throughout, reading "iustiçia" in balck letters
accross the the upper half; the flag shown in the ogival default
shape of this source.
The anonymous author of [f0fXX] describes the flag thusly: "El señor della á por señales un pendón blanco con una cruz bermeja. Encima está escripto «Justicia» desta manera" (And its lord has for sign a white pendon with a red cross. Atop it is written «Justicia» like this.).
The lettering reads rather "iustiçia", set in black uncial (lower case) letters, with dotless "i", so-called long "s" ("ſ"), unorthographic cedilla, and ligated "sti", with "iusti" on the upper fly quadrant and "çia" on the upper hoist.
António Martins-Tuválkin, 15 November 2007
image by Jaume Ollé, 11 April 2003
No. 430 - Duchy of Genoa.
Jaume Ollé, 11 April 2003
image by Jaume Ollé, 8 June 2003
No. 649 - Genoa.
Jaume Ollé, 8 June 2003
image by Jaume Ollé, 15 June 2003
No. 692 - Genoa.
Jaume Ollé, 15 June 2003
Anyone knows what is the language that is represented by a red
St. George cross on white at <www.acompagna.org> ?
It is probably connected with Genoa or Liguria since it looks like some coltural organization from Genoa. Their gonfalone at: <www.acompagna.org/gonfalone.htm>.
Dov Gutterman, 11 July 2001
The word "zeneise" maens citizen of Genova in the
local language of Genova. The red cross on a white background is
the flag (vexillum) of Saint George, a saint which Genova is
devoted to. This flag was adopted in the age of the first Crusade
and lately England was allowed to use it by the Republic of
This is a short story. You can find a longer explanation (in English) at my pages.
Franco Bampi, 12 July 2001
In the Liguria Region is spoken as native tongue a language
called "Ligurian" that, I think, was also the official
language of Genoa Republic.Zeneise is the local dialect of this
language spoken in the city of Genoa and is the main dialect
of this language, it's like a standard ligurian.
Edoard Salza, 12 December 2001
image contributed by Ivano Piermarini, 21 January 2004
A compagna is the Association of the Genovesi

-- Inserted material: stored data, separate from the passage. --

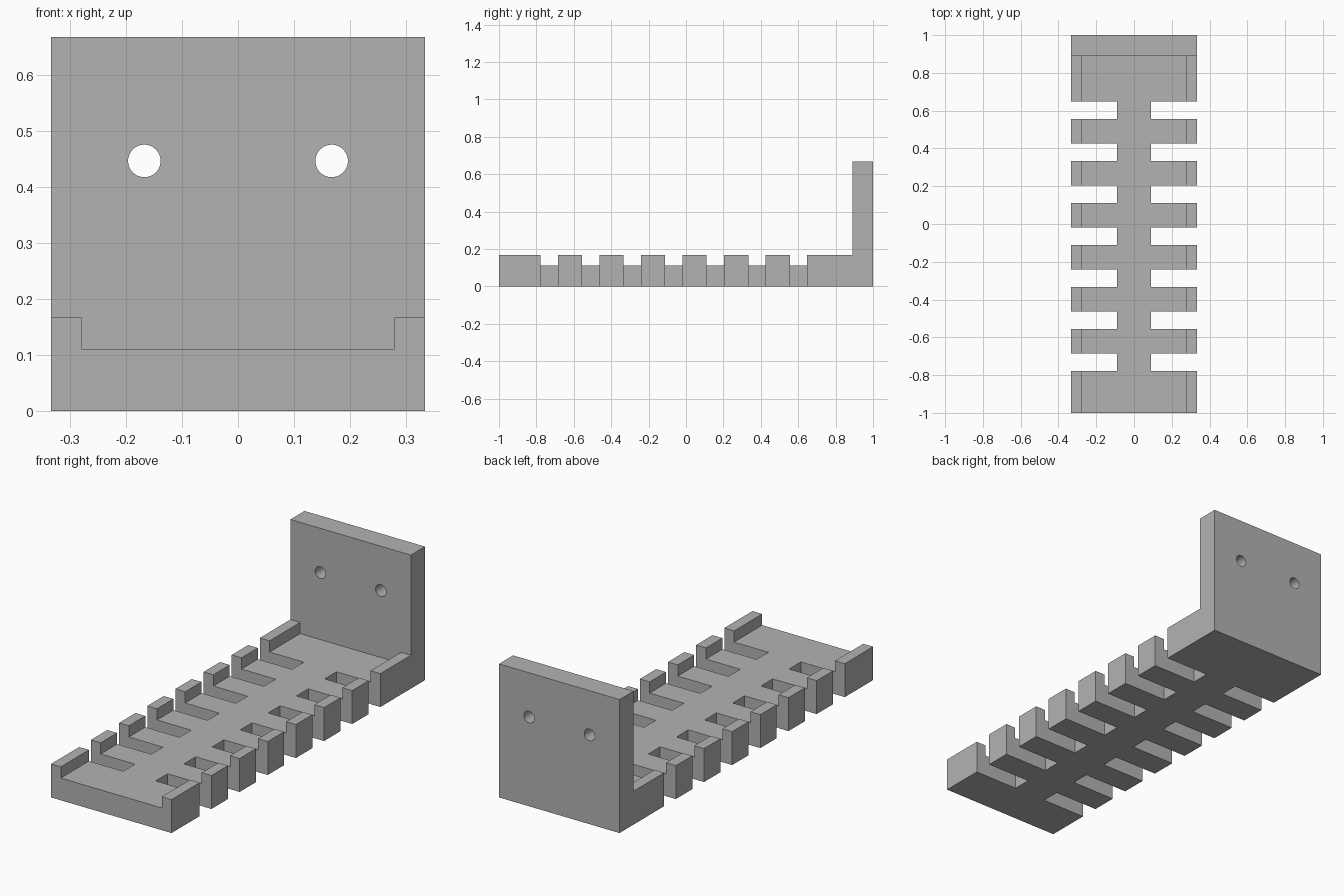
import bpy
import bmesh
from math import radians
from mathutils import Matrix

cube = bpy.data.objects.get("Cube")
if cube:
    bpy.data.objects.remove(cube, do_unlink=True)

HALF_W, LIP_X, SPINE_X = 0.333, 0.279, 0.09
FLOOR_Z, LIP_Z, WALL_Z = 0.111, 0.167, 0.667
WALL_Y = 0.889
SLOT_START, SLOT_STEP, SLOT_LEN, SLOTS = -0.778, 0.2222, 0.093, 7
HOLE_X, HOLE_Z, HOLE_R = 0.167, 0.446, 0.029

grey = bpy.data.materials.new("plain grey")
grey.use_nodes = True
colour = (0.45, 0.45, 0.45, 1)
grey.diffuse_color = colour
grey.node_tree.nodes["Principled BSDF"].inputs["Base Color"].default_value = colour


def add_object(name, bm):
    bmesh.ops.recalc_face_normals(bm, faces=bm.faces)
    mesh = bpy.data.meshes.new(name)
    bm.to_mesh(mesh)
    bm.free()
    mesh.materials.append(grey)
    obj = bpy.data.objects.new(name, mesh)
    bpy.context.collection.objects.link(obj)
    return obj


def extrude_profile(name, points, start, end):
    """Extrude an x-z outline along y."""
    bm = bmesh.new()
    face = bm.faces.new([bm.verts.new((x, start, z)) for x, z in points])
    extruded = bmesh.ops.extrude_face_region(bm, geom=[face])["geom"]
    verts = [v for v in extruded if isinstance(v, bmesh.types.BMVert)]
    bmesh.ops.translate(bm, verts=verts, vec=(0, end - start, 0))
    return add_object(name, bm)


def box(bm, low, high):
    size = [b - a for a, b in zip(low, high)]
    centre = [(a + b) / 2 for a, b in zip(low, high)]
    matrix = Matrix.Translation(centre) @ Matrix.Diagonal((*size, 1))
    bmesh.ops.create_cube(bm, size=1, matrix=matrix)


def combine(target, other, operation):
    """Apply a boolean, then discard the helper object."""
    modifier = target.modifiers.new(operation.lower(), "BOOLEAN")
    modifier.operation = operation
    modifier.solver = "EXACT"
    modifier.object = other
    bpy.ops.object.select_all(action="DESELECT")
    target.select_set(True)
    bpy.context.view_layer.objects.active = target
    bpy.ops.object.modifier_apply(modifier=modifier.name)
    bpy.data.objects.remove(other, do_unlink=True)


# Tray with a raised lip on each long side, running into the back wall
half = [(HALF_W, 0), (HALF_W, LIP_Z), (LIP_X, LIP_Z), (LIP_X, FLOOR_Z)]
outline = half + [(-x, z) for x, z in reversed(half)]
bracket = extrude_profile("slotted_wall_bracket", outline, -1, WALL_Y + 0.05)

# Upright mounting wall
wall_outline = [(-HALF_W, 0), (HALF_W, 0), (HALF_W, WALL_Z), (-HALF_W, WALL_Z)]
wall = extrude_profile("mounting_wall", wall_outline, WALL_Y, 1)
combine(bracket, wall, "UNION")

# Rows of open slots on both sides, leaving a central spine
bm = bmesh.new()
for i in range(SLOTS):
    y = SLOT_START + i * SLOT_STEP
    box(bm, (SPINE_X, y, -1), (1, y + SLOT_LEN, 1))
    box(bm, (-1, y, -1), (-SPINE_X, y + SLOT_LEN, 1))
combine(bracket, add_object("slot_cutter", bm), "DIFFERENCE")

# Two round screw holes through the wall
bm = bmesh.new()
for side in (-1, 1):
    place = Matrix.Translation((side * HOLE_X, WALL_Y, HOLE_Z))
    bmesh.ops.create_cone(bm, cap_ends=True, segments=48, radius1=HOLE_R,
                          radius2=HOLE_R, depth=0.6,
                          matrix=place @ Matrix.Rotation(radians(90), 4, "X"))
combine(bracket, add_object("screw_hole_cutter", bm), "DIFFERENCE")

bpy.ops.object.shade_smooth_by_angle(angle=radians(30))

loving of Genoa and their ancient land, the ancient glories, the
beauties, the traditions, the language and the customs of their

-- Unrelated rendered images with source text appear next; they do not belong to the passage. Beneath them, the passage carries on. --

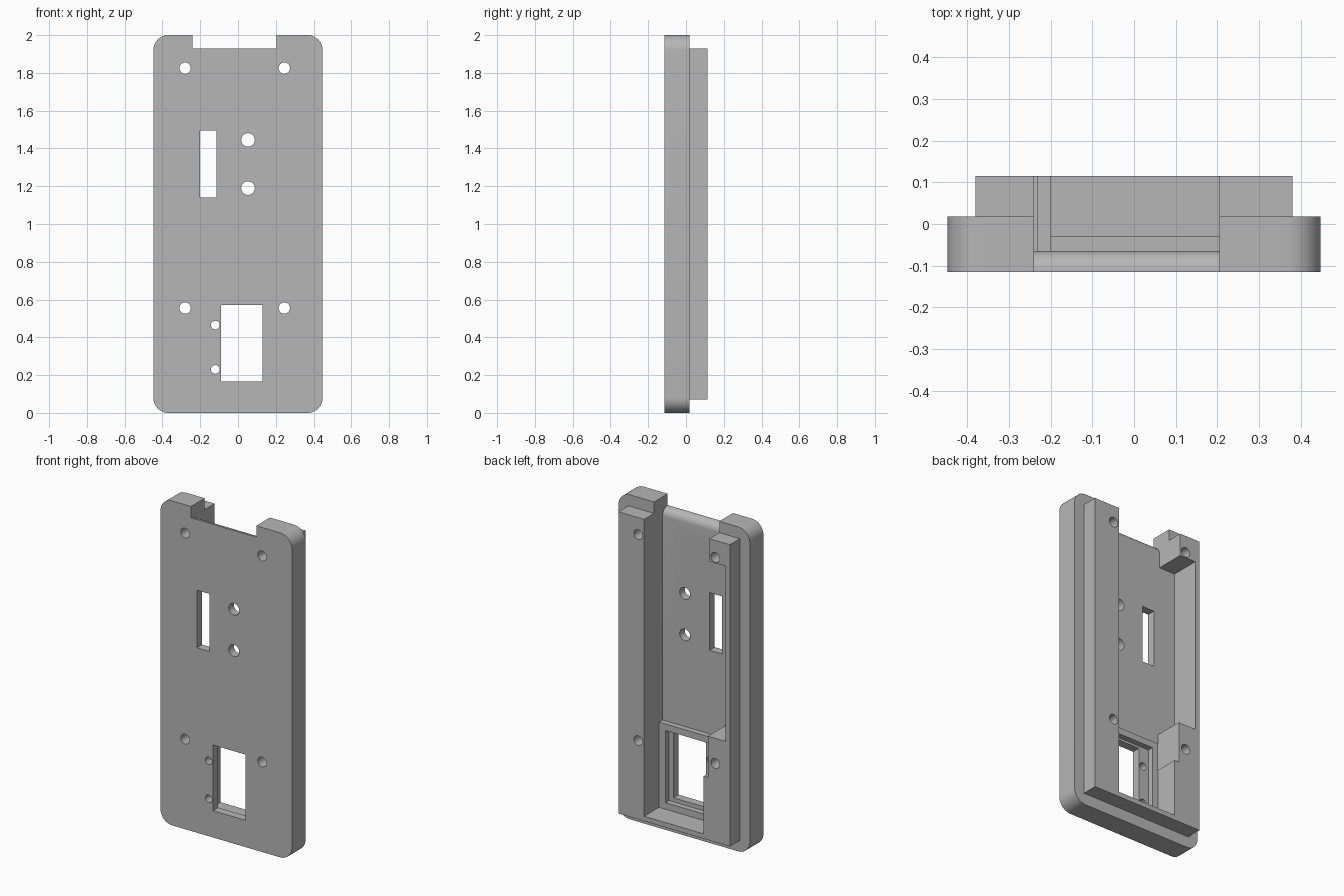
import bpy
import bmesh
from math import sin, cos, pi

cube = bpy.data.objects.get("Cube")
if cube:
    bpy.data.objects.remove(cube, do_unlink=True)

grey = bpy.data.materials.new("plain grey")
grey.use_nodes = True
colour = (0.47, 0.47, 0.47, 1)
grey.diffuse_color = colour
grey.node_tree.nodes["Principled BSDF"].inputs["Base Color"].default_value = colour

FRONT, BACK = -0.115, 0.115
FLOOR = -0.065               # back of the thin front wall
LEFT, RIGHT = 0.205, -0.24   # channel sides
TOP = 1.93                   # notch bottom and rail top


def arc(cx, cz, r, start, end, steps):
    angles = [start + (end - start) * i / steps for i in range(steps + 1)]
    return [(cx + r * cos(a), cz + r * sin(a)) for a in angles]


def prism(name, outline, low, high, axis="y"):
    """Extrude an outline in the xz plane along y, or in the yz plane along x."""
    bm = bmesh.new()
    place = (lambda p, d: (p[0], d, p[1])) if axis == "y" else (lambda p, d: (d, p[0], p[1]))
    base = bm.faces.new([bm.verts.new(place(p, low)) for p in outline])
    moved = bmesh.ops.extrude_face_region(bm, geom=[base])["geom"]
    shift = (0, high - low, 0) if axis == "y" else (high - low, 0, 0)
    bmesh.ops.translate(bm, vec=shift, verts=[v for v in moved if isinstance(v, bmesh.types.BMVert)])
    bmesh.ops.recalc_face_normals(bm, faces=bm.faces)
    mesh = bpy.data.meshes.new(name)
    bm.to_mesh(mesh)
    bm.free()
    mesh.materials.append(grey)
    obj = bpy.data.objects.new(name, mesh)
    bpy.context.collection.objects.link(obj)
    return obj


def box(name, x0, x1, z0, z1, y0=FLOOR, y1=0.2):
    return prism(name, [(x0, z0), (x1, z0), (x1, z1), (x0, z1)], y0, y1)


def combine(target, tool, operation="DIFFERENCE"):
    bpy.context.view_layer.objects.active = target
    mod = target.modifiers.new(tool.name, "BOOLEAN")
    mod.operation, mod.solver, mod.object = operation, "EXACT", tool
    bpy.ops.object.modifier_apply(modifier=mod.name)
    bpy.data.objects.remove(tool, do_unlink=True)


def hole(x, z, r):
    combine(case, prism("hole", arc(x, z, r, 0, 2 * pi * 31 / 32, 31), -0.3, 0.3))


# Rounded front shell joined with the square rear block
r = 0.08
outline = []
for i, (sx, z) in enumerate([(1, 2 - r), (-1, 2 - r), (-1, r), (1, r)]):
    outline += arc(sx * (0.448 - r), z, r, i * pi / 2, (i + 1) * pi / 2, 10)
case = prism("case_shell", outline, FRONT, 0.018)
combine(case, box("rear_block", -0.38, 0.38, 0.07, TOP, -0.04, BACK), "UNION")

# Channel, side recess and stepped lower compartment
combine(case, box("channel", RIGHT, LEFT, 0.71, 2.1))
combine(case, box("side_recess", -0.35, 0, 0.71, 1.79))
combine(case, box("lower_upper_part", -0.23, LEFT, 0.455, 0.8))
combine(case, box("lower_part", -0.2, LEFT, 0.1, 0.5))

# Top notch and the rounded inner edge below it
combine(case, box("notch", RIGHT, LEFT, TOP, 2.1, -0.3, 0.3))
r = 0.048
edge = arc(FLOOR - r, TOP - r, r, 0, pi / 2, 8)
edge += [(FLOOR - r, TOP + 0.02), (FLOOR + 0.02, TOP + 0.02), (FLOOR + 0.02, TOP - r)]
combine(case, prism("edge_round", edge, RIGHT, LEFT, "x"))

# Windows through the front wall
combine(case, box("slot_window", -0.2, -0.115, 1.14, 1.495, -0.3, 0.3))
combine(case, box("lower_window", -0.09, 0.13, 0.165, 0.57, -0.3, 0.3))

# Screw holes, indicator holes and small mounting holes
for z in (0.555, 1.825):
    for x in (-0.28, 0.245):
        hole(x, z, 0.03)
for z in (1.19, 1.445):
    hole(0.053, z, 0.036)
for z in (0.23, 0.465):
    hole(-0.12, z, 0.023)

# Raised rim around the lower window
rim = box("window_rim", -0.2, LEFT, 0.1, 0.625, FLOOR, -0.03)
combine(rim, box("rim_opening", -0.16, 0.16, 0.14, 0.585, -0.3, 0.3))

for obj in (case, rim):
    bpy.ops.object.select_all(action="DESELECT")
    obj.select_set(True)
    bpy.context.view_layer.objects.active = obj
    bpy.ops.object.shade_smooth_by_angle(angle=pi / 6)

People, beside and above every political and religious faith. In
the front part it represent Saint George (patron of Genoa and

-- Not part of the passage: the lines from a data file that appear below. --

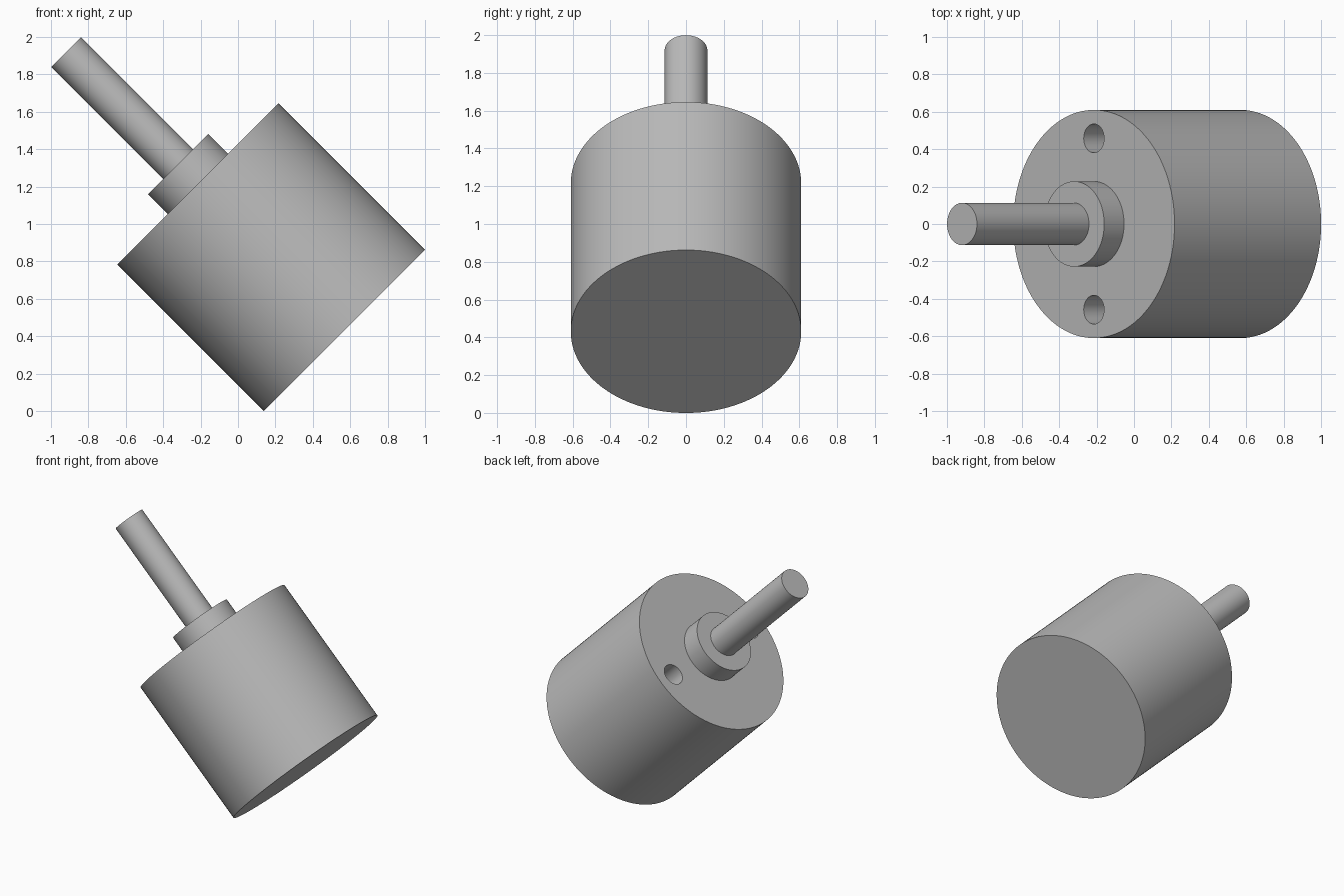
import bpy
from math import radians
from mathutils import Matrix, Vector

if "Cube" in bpy.data.objects:
    bpy.data.objects.remove(bpy.data.objects["Cube"], do_unlink=True)

# Motor axis: local z leans 45 degrees towards -x
BODY_R, BODY_LEN = 0.61, 1.108
BOSS_R, BOSS_LEN = 0.228, 0.15
SHAFT_R, SHAFT_END = 0.113, 2.105
HOLE_R, HOLE_Y, HOLE_DEPTH = 0.077, 0.458, 0.3
FRAME = Matrix.Translation((0.569, 0, 0.431)) @ Matrix.Rotation(radians(-45), 4, 'Y')

grey = bpy.data.materials.new("plain_grey")
grey.use_nodes = True
colour = (0.5, 0.5, 0.5, 1)
grey.diffuse_color = colour
grey.node_tree.nodes["Principled BSDF"].inputs["Base Color"].default_value = colour


def cylinder(name, radius, start, end, y=0, sides=96):
    """Cylinder along the motor axis between two distances from the base."""
    bpy.ops.mesh.primitive_cylinder_add(vertices=sides, radius=radius, depth=end - start)
    obj = bpy.context.object
    obj.name = name
    obj.matrix_world = FRAME @ Matrix.Translation(Vector((0, y, (start + end) / 2)))
    obj.data.materials.append(grey)
    return obj


def smooth(obj):
    bpy.ops.object.select_all(action='DESELECT')
    obj.select_set(True)
    bpy.context.view_layer.objects.active = obj
    bpy.ops.object.shade_smooth_by_angle(angle=radians(30))


# Main parts
body = cylinder("motor_body", BODY_R, 0, BODY_LEN, sides=128)
boss = cylinder("front_boss", BOSS_R, BODY_LEN, BODY_LEN + BOSS_LEN)
shaft = cylinder("output_shaft", SHAFT_R, BODY_LEN + BOSS_LEN, SHAFT_END, sides=64)

# Two blind mounting holes in the front face
for side in (-1, 1):
    cutter = cylinder("hole_cutter", HOLE_R, BODY_LEN - HOLE_DEPTH, BODY_LEN + 0.1,
                      y=side * HOLE_Y, sides=48)
    cutter.hide_render = True
    cut = body.modifiers.new("mounting_hole", 'BOOLEAN')
    cut.operation = 'DIFFERENCE'
    cut.solver = 'EXACT'
    cut.object = cutter
    bpy.context.view_layer.objects.active = body
    bpy.ops.object.modifier_apply(modifier=cut.name)
    bpy.data.objects.remove(cutter, do_unlink=True)

for part in (body, boss, shaft):
    smooth(part)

protecting of Liguria), in steel armor. In the posterior part it
represent the figure of the Grifo and the coats of
arms of the eight Compagne
Genovesi: San Lorenzo, Piazza Longa, Sozziglia,
Portanuova, Borgo, Castello, Porta and Maccagnana. In the Middle
Ages, the noblest and rich citizens of Genova organized
themselves in consortia of families that lived in the
same contrade and that they had common interests. Such
consortia were named compagne.
See: <www.acompagna.org> and <www.francobampi.it>.
Ivano Piermarini, 21 January 2004
The flag of the
Genoa Cricket and Football Club1893 is red and blue.
Corrado Mortelli, 21 February 2006
image by António Martins-Tuválkin, 15 September 2005
I saw this morning in the Lisbon airport the arrival of a
large and noisy party of soccer supporters from Italy. I think
they are Sampdoria fans . Some of them had flags, apparently
mass-manufactored, matching other fan gear: Medium blue with a
wide central white stripe and and thinner red and black stripes
on it. Approximate specs: (9+3+2+2+3+9):42 = 2:3.
António Martins-Tuválkin, 15 September 2005
It is the Sampdoria flag. It is Italian football club of
Genoa, founded by the merger of two minor club in the Genoa area:
Sampierdarenese and Andrea Doria.
Paolo, 15 September 2005
I believe you might be interested in one small (very big
to a Genoese) detail about Sampdoria football club: It is not a
team from a suburb of Genoa but it is a team founded in 1946 by
the fusion of two exsisting teams: one was the Sampierdanerese
(which means "from Sampierdarena, a popular industrial
neighborhood of Genoa) the other one was the "Andrea
Doria" which is as Genoese as you can get (the name was
taken from the famous admiral). The name was indeed Samp + Doria
= Sampdoria. It is a football team founded by teams
well rooted in Genoese tradition. On the contrary
"Genoa Cricket and Football Club"
was founded by British citizens in Italy and won all of the
championships with a team completely made by British citizens. It
is now part of the blood and DNA of town, of course.
Paolo Tavella, 15 March 2006